Three exhibitions demonstrated the idea of empathy by putting users into war-torn places far from Utah.
"Assent," created by Oscar Raby, puts the viewer (user? experiencer?) in the role of a father whose son walks through the father’s involvement with the Caravan of Death, "a brutal campaign that executed military detainees in Chile during the aftermath of the coup in 1973," according to the exhibition’s program.
"Project Syria," by Nonny de la Peña, puts the viewer in a busy city street. A bomb explodes and dust fills the air as people scatter. Later, the viewer is put into a refugee camp for those fleeing the ongoing violence. The camp grows and fills with more and more children before your very eyes.
"1979 Revolution: Black Friday," is an interactive video game from Navid Khonsari and Vassiliki Khonsari that puts the player in the middle of the Iranian Revolution. The game isn’t virtual reality, but is "designed to integrate an emotional, historically true narrative while giving players the experience of making moral choices under extreme situations," according to the program.
New Frontier offered some lighter fare, too — none moreso than "Kaiju Fury!"
"Kaiju Fury!" is a cinematic, virtual reality monster film by Ian Hunter that puts the user into Godzilla-type chaos. The film is experienced by utilizing Google Cardboard headsets — simple, cardboard-constructed virtual reality goggles that contain two plastic lenses. The user provides the true guts of the device — your own smartphone, which slides into the rear of the contraption.
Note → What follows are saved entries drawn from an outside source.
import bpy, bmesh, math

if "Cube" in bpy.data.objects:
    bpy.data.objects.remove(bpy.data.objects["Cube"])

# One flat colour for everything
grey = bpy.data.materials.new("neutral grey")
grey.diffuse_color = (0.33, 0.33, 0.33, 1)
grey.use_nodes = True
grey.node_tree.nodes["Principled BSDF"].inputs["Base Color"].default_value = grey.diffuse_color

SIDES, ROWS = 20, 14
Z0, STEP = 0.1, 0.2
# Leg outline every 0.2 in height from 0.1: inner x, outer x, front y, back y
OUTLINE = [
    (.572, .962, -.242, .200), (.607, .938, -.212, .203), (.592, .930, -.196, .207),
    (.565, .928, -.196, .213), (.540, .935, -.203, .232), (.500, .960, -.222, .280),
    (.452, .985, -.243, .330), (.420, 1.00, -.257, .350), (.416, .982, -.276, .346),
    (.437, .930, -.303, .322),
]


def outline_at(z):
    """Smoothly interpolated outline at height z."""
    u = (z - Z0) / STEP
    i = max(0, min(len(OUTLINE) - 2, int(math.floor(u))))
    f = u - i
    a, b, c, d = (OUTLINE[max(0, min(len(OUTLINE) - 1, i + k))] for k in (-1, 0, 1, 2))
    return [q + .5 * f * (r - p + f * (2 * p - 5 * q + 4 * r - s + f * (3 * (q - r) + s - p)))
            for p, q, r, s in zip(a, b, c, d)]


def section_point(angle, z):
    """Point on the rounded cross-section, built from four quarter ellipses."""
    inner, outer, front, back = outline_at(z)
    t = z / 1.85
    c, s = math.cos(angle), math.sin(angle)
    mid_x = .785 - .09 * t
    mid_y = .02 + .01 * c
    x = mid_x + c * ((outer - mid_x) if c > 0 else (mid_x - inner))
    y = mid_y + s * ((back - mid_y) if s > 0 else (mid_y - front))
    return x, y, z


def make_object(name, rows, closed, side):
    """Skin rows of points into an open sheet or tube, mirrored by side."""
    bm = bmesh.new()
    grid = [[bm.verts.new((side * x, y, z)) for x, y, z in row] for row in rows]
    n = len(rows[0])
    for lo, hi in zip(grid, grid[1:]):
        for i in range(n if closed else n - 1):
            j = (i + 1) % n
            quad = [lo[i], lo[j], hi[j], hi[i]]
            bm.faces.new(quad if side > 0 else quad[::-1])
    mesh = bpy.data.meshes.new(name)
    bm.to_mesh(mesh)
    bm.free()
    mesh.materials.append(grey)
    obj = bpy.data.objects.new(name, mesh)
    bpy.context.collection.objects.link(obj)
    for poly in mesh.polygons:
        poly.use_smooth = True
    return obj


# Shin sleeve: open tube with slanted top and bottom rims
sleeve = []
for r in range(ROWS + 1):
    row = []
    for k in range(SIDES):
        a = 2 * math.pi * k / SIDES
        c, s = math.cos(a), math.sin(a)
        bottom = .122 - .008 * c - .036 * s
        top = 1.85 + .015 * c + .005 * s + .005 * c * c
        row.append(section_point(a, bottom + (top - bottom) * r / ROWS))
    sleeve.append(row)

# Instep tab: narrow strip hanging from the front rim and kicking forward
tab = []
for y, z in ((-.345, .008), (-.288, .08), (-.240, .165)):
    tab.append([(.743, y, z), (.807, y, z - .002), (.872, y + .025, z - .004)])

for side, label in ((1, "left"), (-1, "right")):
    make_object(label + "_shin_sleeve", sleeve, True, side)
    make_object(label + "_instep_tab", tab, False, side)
New Frontier has been giving away Google Cardboard sets throughout the festival, but if you missed out, you can order one online (around $20) or even build one yourself by following the instructions on Google Cardboard’s website (Google it). You can even download "Kaiju Fury!" and a second New Frontier virtual reality experience, "Evolution of Verse," to your phone via the Google Play store.
Even if you’re not having a virtual reality experience yourself, it’s plenty of fun to watch the looks on the faces of people who are in another world.
"What’s so great about this show is that people never stop saying ‘wow!’ It’s been thrilling to watch," said Frilot.
The New Frontier installation at the Sundance Film Festival ends Saturday, Jan. 31, when it will be open from 11 a.m. to 3 p.m. It is located on the second and third floors of the Claim Jumper building, 573 Main St. It is free and open to the public.